**Aim of the task**
Lines from the entries below that hold "return" form the answer; copy all of them.

Records supplied: Begin

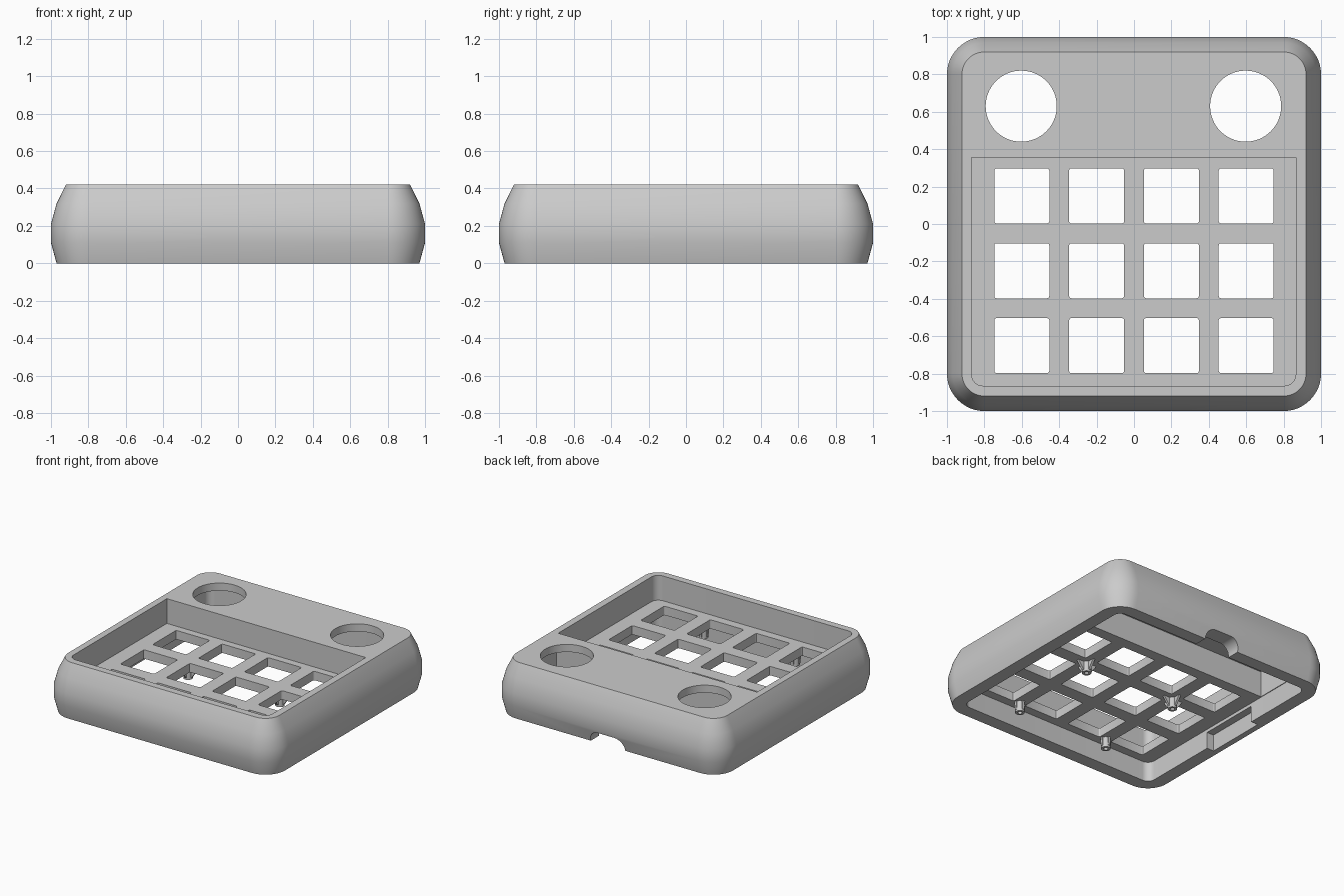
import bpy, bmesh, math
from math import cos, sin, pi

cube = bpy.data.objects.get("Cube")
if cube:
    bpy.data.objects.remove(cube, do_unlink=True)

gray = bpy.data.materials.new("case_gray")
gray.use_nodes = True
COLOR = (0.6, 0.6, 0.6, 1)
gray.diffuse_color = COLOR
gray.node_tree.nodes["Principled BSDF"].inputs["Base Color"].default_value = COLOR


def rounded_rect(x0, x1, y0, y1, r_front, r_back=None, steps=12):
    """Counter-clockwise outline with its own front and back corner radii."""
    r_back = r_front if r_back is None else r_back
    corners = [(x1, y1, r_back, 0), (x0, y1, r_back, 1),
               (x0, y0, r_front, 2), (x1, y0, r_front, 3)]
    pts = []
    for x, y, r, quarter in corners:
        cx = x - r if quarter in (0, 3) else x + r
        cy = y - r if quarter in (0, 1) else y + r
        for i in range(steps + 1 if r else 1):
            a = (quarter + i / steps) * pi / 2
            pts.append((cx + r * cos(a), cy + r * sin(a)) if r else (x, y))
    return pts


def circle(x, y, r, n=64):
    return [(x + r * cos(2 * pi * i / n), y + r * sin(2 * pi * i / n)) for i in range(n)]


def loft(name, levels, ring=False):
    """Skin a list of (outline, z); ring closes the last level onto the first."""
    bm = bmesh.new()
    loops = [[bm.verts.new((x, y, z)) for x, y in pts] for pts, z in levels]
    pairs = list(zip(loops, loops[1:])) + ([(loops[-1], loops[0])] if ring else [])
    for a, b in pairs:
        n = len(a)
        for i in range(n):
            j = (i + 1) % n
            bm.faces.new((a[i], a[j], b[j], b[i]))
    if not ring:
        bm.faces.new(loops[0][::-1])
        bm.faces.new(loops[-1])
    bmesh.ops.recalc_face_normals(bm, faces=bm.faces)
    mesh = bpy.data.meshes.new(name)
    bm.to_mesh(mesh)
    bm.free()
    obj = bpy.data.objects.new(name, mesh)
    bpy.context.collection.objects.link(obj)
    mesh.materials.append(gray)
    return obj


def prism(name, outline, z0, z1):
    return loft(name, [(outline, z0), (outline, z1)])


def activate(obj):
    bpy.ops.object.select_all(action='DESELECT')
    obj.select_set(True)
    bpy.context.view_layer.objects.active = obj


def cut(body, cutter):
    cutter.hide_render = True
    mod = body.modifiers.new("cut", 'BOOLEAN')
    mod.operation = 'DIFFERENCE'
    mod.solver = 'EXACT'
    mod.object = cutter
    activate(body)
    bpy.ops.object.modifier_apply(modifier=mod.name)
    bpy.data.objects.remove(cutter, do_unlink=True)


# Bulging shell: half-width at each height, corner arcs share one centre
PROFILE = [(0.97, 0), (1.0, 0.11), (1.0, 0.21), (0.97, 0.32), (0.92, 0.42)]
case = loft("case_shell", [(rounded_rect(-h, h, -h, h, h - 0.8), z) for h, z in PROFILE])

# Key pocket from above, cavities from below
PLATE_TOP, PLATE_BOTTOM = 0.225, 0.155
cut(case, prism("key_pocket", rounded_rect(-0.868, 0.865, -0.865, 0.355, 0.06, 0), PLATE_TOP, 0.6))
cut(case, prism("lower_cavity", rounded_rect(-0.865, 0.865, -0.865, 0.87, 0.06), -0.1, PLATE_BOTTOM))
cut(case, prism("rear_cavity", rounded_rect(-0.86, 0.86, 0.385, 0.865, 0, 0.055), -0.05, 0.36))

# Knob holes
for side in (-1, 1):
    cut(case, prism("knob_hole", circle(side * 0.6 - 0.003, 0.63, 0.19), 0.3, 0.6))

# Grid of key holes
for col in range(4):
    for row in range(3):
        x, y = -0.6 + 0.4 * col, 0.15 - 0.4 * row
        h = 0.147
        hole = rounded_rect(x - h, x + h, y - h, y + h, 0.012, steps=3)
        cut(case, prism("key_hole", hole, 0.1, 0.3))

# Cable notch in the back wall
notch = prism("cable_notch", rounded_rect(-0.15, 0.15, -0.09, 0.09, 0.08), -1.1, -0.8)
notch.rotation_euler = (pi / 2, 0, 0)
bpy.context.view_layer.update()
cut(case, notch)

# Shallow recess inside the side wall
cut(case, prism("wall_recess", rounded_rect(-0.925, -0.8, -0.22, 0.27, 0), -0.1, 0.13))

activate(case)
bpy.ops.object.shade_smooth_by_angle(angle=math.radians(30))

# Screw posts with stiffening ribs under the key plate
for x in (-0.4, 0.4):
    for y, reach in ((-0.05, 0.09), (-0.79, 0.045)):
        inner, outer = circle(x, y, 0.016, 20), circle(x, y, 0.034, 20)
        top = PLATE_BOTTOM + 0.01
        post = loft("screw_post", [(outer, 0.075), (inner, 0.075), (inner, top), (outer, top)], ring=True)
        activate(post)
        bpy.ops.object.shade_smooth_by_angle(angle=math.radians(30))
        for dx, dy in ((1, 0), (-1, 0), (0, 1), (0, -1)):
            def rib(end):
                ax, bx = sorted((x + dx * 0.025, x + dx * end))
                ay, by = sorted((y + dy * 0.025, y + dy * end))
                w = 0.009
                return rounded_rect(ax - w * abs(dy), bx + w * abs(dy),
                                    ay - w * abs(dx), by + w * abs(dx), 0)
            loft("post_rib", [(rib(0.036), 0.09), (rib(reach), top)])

Records supplied: End
Records supplied: Begin

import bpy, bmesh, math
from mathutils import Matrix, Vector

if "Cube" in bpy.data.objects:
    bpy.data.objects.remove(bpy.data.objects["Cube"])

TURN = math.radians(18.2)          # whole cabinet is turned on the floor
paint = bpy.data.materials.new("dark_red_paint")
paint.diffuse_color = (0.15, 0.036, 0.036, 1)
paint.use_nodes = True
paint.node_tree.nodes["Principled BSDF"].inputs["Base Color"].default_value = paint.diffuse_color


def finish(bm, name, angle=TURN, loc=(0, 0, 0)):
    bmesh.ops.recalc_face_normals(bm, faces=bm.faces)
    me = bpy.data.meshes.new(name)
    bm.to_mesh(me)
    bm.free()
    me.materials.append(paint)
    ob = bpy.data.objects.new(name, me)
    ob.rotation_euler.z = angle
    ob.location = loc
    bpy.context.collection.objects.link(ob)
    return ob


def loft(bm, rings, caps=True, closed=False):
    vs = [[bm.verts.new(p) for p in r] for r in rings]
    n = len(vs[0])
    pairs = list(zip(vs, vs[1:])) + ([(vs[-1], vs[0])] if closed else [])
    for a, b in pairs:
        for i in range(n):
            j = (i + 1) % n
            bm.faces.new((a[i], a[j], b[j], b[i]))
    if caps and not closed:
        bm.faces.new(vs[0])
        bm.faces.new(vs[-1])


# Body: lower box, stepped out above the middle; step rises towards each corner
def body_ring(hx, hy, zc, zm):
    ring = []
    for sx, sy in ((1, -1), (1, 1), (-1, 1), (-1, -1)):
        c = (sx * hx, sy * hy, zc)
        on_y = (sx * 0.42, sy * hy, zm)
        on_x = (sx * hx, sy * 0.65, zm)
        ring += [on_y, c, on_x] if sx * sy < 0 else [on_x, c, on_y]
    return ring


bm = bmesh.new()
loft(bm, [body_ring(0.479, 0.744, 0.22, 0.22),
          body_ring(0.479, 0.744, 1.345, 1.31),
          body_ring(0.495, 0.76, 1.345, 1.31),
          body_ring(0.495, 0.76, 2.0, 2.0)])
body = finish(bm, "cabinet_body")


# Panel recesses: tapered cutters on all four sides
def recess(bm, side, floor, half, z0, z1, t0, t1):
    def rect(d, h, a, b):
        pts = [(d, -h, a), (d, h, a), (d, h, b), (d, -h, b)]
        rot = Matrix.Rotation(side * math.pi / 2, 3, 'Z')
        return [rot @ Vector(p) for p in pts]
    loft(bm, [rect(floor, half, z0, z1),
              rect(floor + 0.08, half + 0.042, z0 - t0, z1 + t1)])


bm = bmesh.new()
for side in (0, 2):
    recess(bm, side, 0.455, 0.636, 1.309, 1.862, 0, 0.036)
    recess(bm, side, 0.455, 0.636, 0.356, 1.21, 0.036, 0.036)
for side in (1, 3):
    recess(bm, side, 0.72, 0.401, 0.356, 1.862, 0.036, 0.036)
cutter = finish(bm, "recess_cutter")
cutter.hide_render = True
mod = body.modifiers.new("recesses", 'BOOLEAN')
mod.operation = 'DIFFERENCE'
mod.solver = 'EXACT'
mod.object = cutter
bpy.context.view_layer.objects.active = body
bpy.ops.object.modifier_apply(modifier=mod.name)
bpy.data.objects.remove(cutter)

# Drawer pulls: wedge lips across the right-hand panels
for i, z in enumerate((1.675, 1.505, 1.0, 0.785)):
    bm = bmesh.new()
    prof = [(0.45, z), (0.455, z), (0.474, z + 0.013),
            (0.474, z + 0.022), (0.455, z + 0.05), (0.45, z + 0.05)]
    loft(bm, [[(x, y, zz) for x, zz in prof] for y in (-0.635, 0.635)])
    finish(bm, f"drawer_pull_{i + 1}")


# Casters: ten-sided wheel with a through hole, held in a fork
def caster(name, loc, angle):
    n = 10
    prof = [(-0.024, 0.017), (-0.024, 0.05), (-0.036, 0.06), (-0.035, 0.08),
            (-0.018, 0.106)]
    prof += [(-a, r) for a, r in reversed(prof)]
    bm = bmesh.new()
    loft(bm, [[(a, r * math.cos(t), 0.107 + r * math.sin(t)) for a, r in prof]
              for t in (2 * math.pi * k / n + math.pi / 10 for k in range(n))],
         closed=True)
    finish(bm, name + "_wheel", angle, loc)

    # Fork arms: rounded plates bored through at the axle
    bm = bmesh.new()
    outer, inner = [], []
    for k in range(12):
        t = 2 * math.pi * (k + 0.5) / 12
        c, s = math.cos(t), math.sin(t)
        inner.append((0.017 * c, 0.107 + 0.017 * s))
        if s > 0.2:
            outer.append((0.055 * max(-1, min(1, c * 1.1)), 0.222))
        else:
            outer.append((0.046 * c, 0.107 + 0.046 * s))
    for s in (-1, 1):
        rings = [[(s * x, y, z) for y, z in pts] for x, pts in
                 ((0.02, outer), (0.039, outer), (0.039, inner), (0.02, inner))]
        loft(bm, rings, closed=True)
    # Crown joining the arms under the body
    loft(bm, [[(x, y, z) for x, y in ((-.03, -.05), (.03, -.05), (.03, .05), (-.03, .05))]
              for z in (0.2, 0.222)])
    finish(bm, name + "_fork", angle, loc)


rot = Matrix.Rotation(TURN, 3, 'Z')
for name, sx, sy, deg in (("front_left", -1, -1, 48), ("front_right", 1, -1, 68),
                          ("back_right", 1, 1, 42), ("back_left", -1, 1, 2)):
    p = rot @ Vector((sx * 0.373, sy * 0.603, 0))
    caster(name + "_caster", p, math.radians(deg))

Records supplied: End

**Exercise response**
    return pts
    return [(x + r * cos(2 * pi * i / n), y + r * sin(2 * pi * i / n)) for i in range(n)]
    return obj
    return loft(name, [(outline, z0), (outline, z1)])
                return rounded_rect(ax - w * abs(dy), bx + w * abs(dy),
    return ob
    return ring
        return [rot @ Vector(p) for p in pts]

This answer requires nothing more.